[Task brief]:
Among the entries below, find the line with "bm.to_mesh(furnace.data)", then quote it and each following line up to and including the line with "(.18, .184)], 32, mx=F)", and nothing else.
[[ Record set open ]]
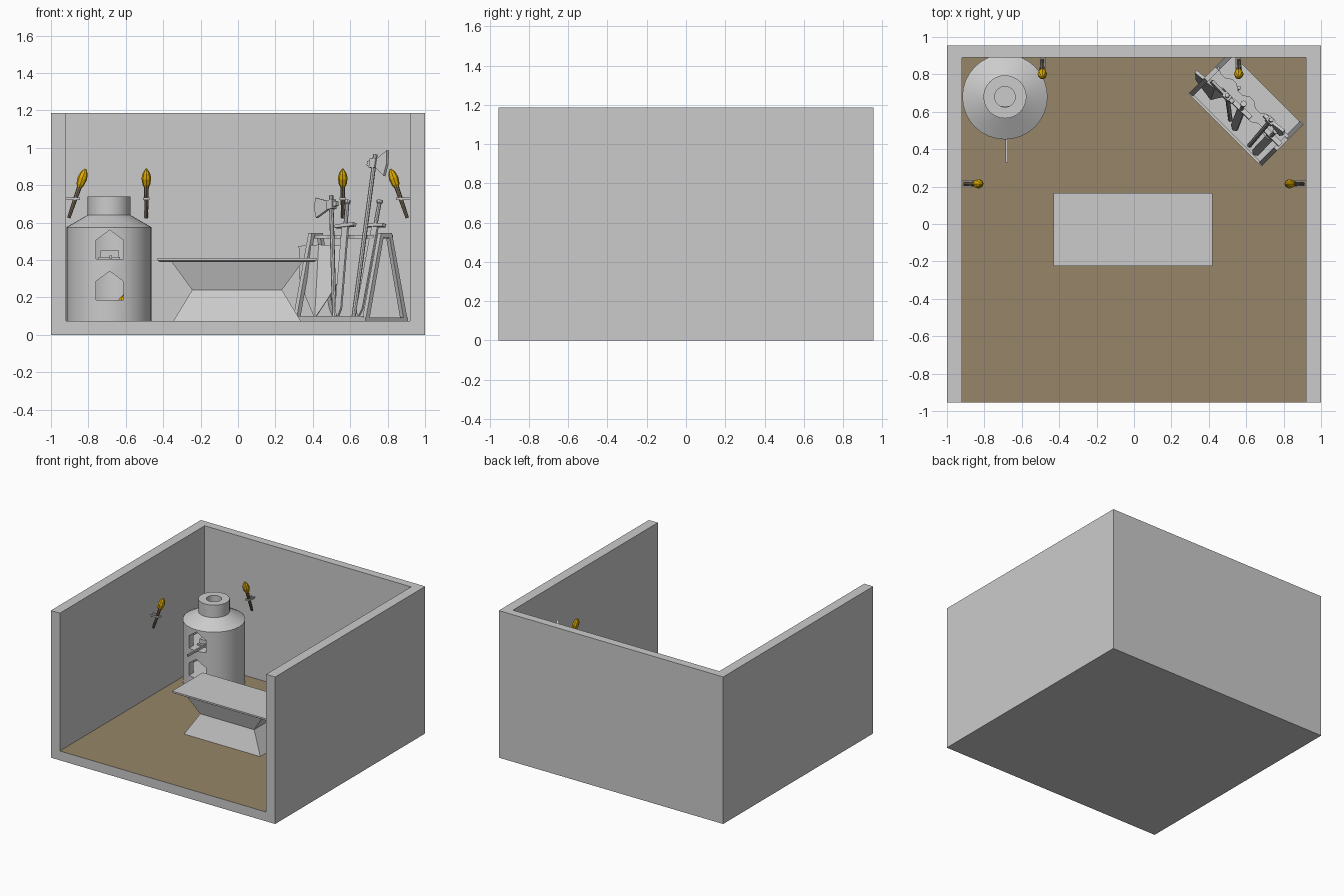
import bpy, bmesh, math
from mathutils import Matrix, Vector

if "Cube" in bpy.data.objects:
    bpy.data.objects.remove(bpy.data.objects["Cube"])

def material(name, col):
    m = bpy.data.materials.new(name)
    m.diffuse_color = (*col, 1)
    m.use_nodes = True
    m.node_tree.nodes["Principled BSDF"].inputs["Base Color"].default_value = m.diffuse_color
    return m

EARTH = material("earth", (0.31, 0.24, 0.14))
FLAME = material("flame", (0.75, 0.42, 0.0))
WOOD = material("wood", (0.22, 0.17, 0.11))

def mesh(name, verts, faces, mat=None, mx=None):
    me = bpy.data.meshes.new(name)
    me.from_pydata(verts, [], faces)
    bm = bmesh.new()
    bm.from_mesh(me)
    bmesh.ops.recalc_face_normals(bm, faces=bm.faces)
    bm.to_mesh(me)
    bm.free()
    ob = bpy.data.objects.new(name, me)
    bpy.context.collection.objects.link(ob)
    if mat:
        me.materials.append(mat)
    if mx:
        ob.matrix_world = mx
    return ob

def loft(name, rings, mat=None, mx=None, caps=True):
    n = len(rings[0])
    verts = [v for r in rings for v in r]
    faces = [(k*n + i, k*n + (i+1) % n, (k+1)*n + (i+1) % n, (k+1)*n + i)
             for k in range(len(rings) - 1) for i in range(n)]
    if caps:
        faces += [tuple(range(n)), tuple(range(len(verts) - n, len(verts)))]
    return mesh(name, verts, faces, mat, mx)

def rect(hx, hy, z, cx=0, cy=0):
    return [(cx-hx, cy-hy, z), (cx+hx, cy-hy, z), (cx+hx, cy+hy, z), (cx-hx, cy+hy, z)]

def box(name, x0, x1, y0, y1, z0, z1, mat=None, mx=None):
    c = ((x1-x0)/2, (y1-y0)/2)
    m = ((x0+x1)/2, (y0+y1)/2)
    return loft(name, [rect(*c, z0, *m), rect(*c, z1, *m)], mat, mx)

def prism_y(name, pts, y0, y1, mat=None, mx=None):
    return loft(name, [[(x, y, z) for x, z in pts] for y in (y0, y1)], mat, mx)

def lathe(name, prof, n, mat=None, mx=None, caps=True):
    rings = [[(r*math.cos(2*math.pi*i/n), r*math.sin(2*math.pi*i/n), z) for i in range(n)] for r, z in prof]
    return loft(name, rings, mat, mx, caps)

def smooth(ob):
    bpy.ops.object.select_all(action='DESELECT')
    bpy.context.view_layer.objects.active = ob
    ob.select_set(True)
    bpy.ops.object.shade_smooth_by_angle(angle=math.radians(30))

# Room: open front and top, earth floor
def corners(x, y0, y1, z0, z1):
    return [(-x, y0, z0), (x, y0, z0), (x, y1, z0), (-x, y1, z0),
            (-x, y0, z1), (x, y0, z1), (x, y1, z1), (-x, y1, z1)]
room = mesh("room", corners(1, -.955, .955, 0, 1.185) + corners(.92, -.955, .89, .075, 1.185),
            [(0, 1, 2, 3), (0, 3, 7, 4), (1, 2, 6, 5), (2, 3, 7, 6),
             (0, 1, 5, 13, 9, 8, 12, 4), (4, 12, 15, 14, 13, 5, 6, 7),
             (8, 11, 15, 12), (9, 10, 14, 13), (10, 11, 15, 14), (8, 9, 10, 11)])
room.data.materials.append(None)
room.data.materials.append(EARTH)
room.data.polygons[9].material_index = 1

# Anvil-like workbench with a narrow waist
loft("anvil", [rect(.34, .165, .075, -.005, -.03), rect(.24, .1, .24, -.005, -.03),
               rect(.35, .145, .39, -.005, -.03)])
loft("anvil_top", [rect(.41, .18, .388, -.005, -.03), rect(.425, .195, .397, -.005, -.03),
                   rect(.425, .195, .41, -.005, -.03)])

# Furnace: hollow turned body with two house-shaped openings
F = Matrix.Translation((-.69, .68, 0))
prof = [(.228, .075), (.228, .575), (.115, .64), (.115, .74), (.055, .74), (.055, .61), (.175, .56), (.175, .075), (.228, .075)]
furnace = lathe("furnace", prof, 32, mx=F, caps=False)
bm = bmesh.new()
bm.from_mesh(furnace.data)
bmesh.ops.remove_doubles(bm, verts=bm.verts, dist=1e-5)
bmesh.ops.recalc_face_normals(bm, faces=bm.faces)
bm.to_mesh(furnace.data)
bm.free()
for z in (.185, .405):
    cut = prism_y("opening_cutter", [(-.76, z), (-.612, z), (-.612, z+.1), (-.686, z+.155), (-.76, z+.1)], .4, .68)
    cut.hide_render = True
    cut.hide_set(True)
    b = furnace.modifiers.new("opening", 'BOOLEAN')
    b.object = cut
    b.operation = 'DIFFERENCE'
    b.solver = 'EXACT'
smooth(furnace)
lathe("ember_bed", [(.18, .1), (.18, .184)], 32, mx=F)
lathe("furnace_shelf", [(.18, .38), (.18, .404)], 32, mx=F)
lathe("ember", [(.03, .184), (.02, .2), (.003, .215)], 6, FLAME, Matrix.Translation((-.61, .62, 0)))
# Hot piece resting in the upper opening
box("hot_piece_bar", -.687, -.675, .33, .63, .408, .425)
box("hot_piece_block", -.735, -.635, .56, .63, .404, .45)
box("hot_piece_plate", -.745, -.63, .54, .56, .404, .415)

# Wall torches
for x, y, deg in ((-.49, .89, 0), (.56, .89, 0), (-.92, .215, 90), (.92, .215, -90)):
    W = Matrix.Translation((x, y, 0)) @ Matrix.Rotation(math.radians(deg), 4, 'Z')
    T = W @ Matrix.Translation((0, -.015, .625)) @ Matrix.Rotation(math.radians(19), 4, 'X')
    lathe("torch_handle", [(.009, 0), (.013, .175)], 8, WOOD, T)
    lathe("torch_head", [(.011, .17), (.021, .19), (.026, .225), (.019, .255), (.005, .277)], 8, FLAME, T)
    for s in (-1, 1):
        box("torch_bracket", s*.014-.004, s*.014+.004, -.075, 0, .722, .734, mx=W)
    box("torch_bracket_bar", -.018, .018, -.075, -.067, .722, .734, mx=W)

# Weapon rack across the back right corner
R = Matrix.Translation((.60, .615, 0)) @ Matrix.Rotation(math.radians(-45), 4, 'Z')
for x in (-.262, .262):
    for s in (-1, 1):
        loft("rack_leg", [rect(.013, .014, .075, x, s*.146), rect(.013, .012, .54, x, s*.03)], mx=R)
    box("rack_end_top", x-.013, x+.013, -.042, .042, .52, .545, mx=R)
    box("rack_end_foot", x-.013, x+.013, -.16, .16, .075, .093, mx=R)
box("rack_base", -.25, .25, -.155, .155, .075, .088, mx=R)
# Top board with notched edges
edge = [(-.265 + .53*i/16, .06 - (.022 if i % 4 in (1, 2) else 0)) for i in range(17)]
outline = edge + [(x, y-.07) for x, y in reversed(edge)]
loft("rack_notched_board", [[(x, y, z) for x, y in outline] for z in (.515, .535)], mx=R)
box("rack_lip", -.255, .255, -.16, -.145, .075, .1, mx=R)

def lean(p0, p1):
    p0, p1 = Vector(p0), Vector(p1)
    z = (p1 - p0).normalized()
    y = z.cross(Vector((1, 0, 0))).normalized()
    x = y.cross(z)
    m = Matrix((x, y, z)).transposed().to_4x4()
    m.translation = p0
    return R @ m, (p1 - p0).length

# Axes: handle plus flared blade on one or both sides
def axe(p0, p1, side, reach, flare):
    M, L = lean(p0, p1)
    lathe("axe_handle", [(.012, 0), (.012, L)], 8, mx=M)
    h = L - .05
    box("axe_socket", -.022, .022, -.016, .016, h-.025, h+.025, mx=M)
    pts = [(side*.015, h-.02), (side*reach, h-flare), (side*(reach+.012), h), (side*reach, h+flare), (side*.015, h+.02)]
    prism_y("axe_blade", pts, -.008, .008, mx=M)
    prism_y("axe_poll", [(0, h-.02), (0, h+.02), (-side*.045, h+.012), (-side*.045, h-.012)], -.01, .01, mx=M)

axe((.15, -.125, .09), (.135, .055, .965), 1, .09, .07)
axe((-.02, -.1, .09), (-.125, -.02, .745), -1, .11, .055)

# Swords standing on their tips
for p0, p1 in (((.2, -.14, .09), (.195, .03, .72)), ((.03, -.125, .09), (-.03, .01, .72))):
    M, L = lean(p0, p1)
    g = L - .14
    prism_y("sword_blade", [(0, 0), (.022, .05), (.022, g), (-.022, g), (-.022, .05)], -.006, .006, mx=M)
    box("sword_guard", -.068, .068, -.013, .013, g-.008, g+.01, mx=M)
    lathe("sword_grip", [(.011, g), (.011, L-.02), (.017, L-.015), (.017, L)], 8, mx=M)

# Shield leaning at the left end of the rack
S = (Matrix.Translation((.41, .665, .095)) @ Matrix.Rotation(math.radians(-20), 4, 'Z')
     @ Matrix.Rotation(math.radians(-9), 4, 'X'))
rows = [(.392, .13), (.33, .122), (.2, .11), (.1, .06), (0, .004)]
verts = [(sx*w, abs(sx)*w*.35, z) for z, w in rows for sx in (-1, 0, 1)]
faces = [(3*k+i, 3*k+i+1, 3*k+i+4, 3*k+i+3) for k in range(4) for i in range(2)]
shield = mesh("shield", verts, faces, mx=S)
shield.modifiers.new("thickness", 'SOLIDIFY').thickness = .018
[[ Record set closed ]]
[Task result]:
bm.to_mesh(furnace.data)
bm.free()
for z in (.185, .405):
    cut = prism_y("opening_cutter", [(-.76, z), (-.612, z), (-.612, z+.1), (-.686, z+.155), (-.76, z+.1)], .4, .68)
    cut.hide_render = True
    cut.hide_set(True)
    b = furnace.modifiers.new("opening", 'BOOLEAN')
    b.object = cut
    b.operation = 'DIFFERENCE'
    b.solver = 'EXACT'
smooth(furnace)
lathe("ember_bed", [(.18, .1), (.18, .184)], 32, mx=F)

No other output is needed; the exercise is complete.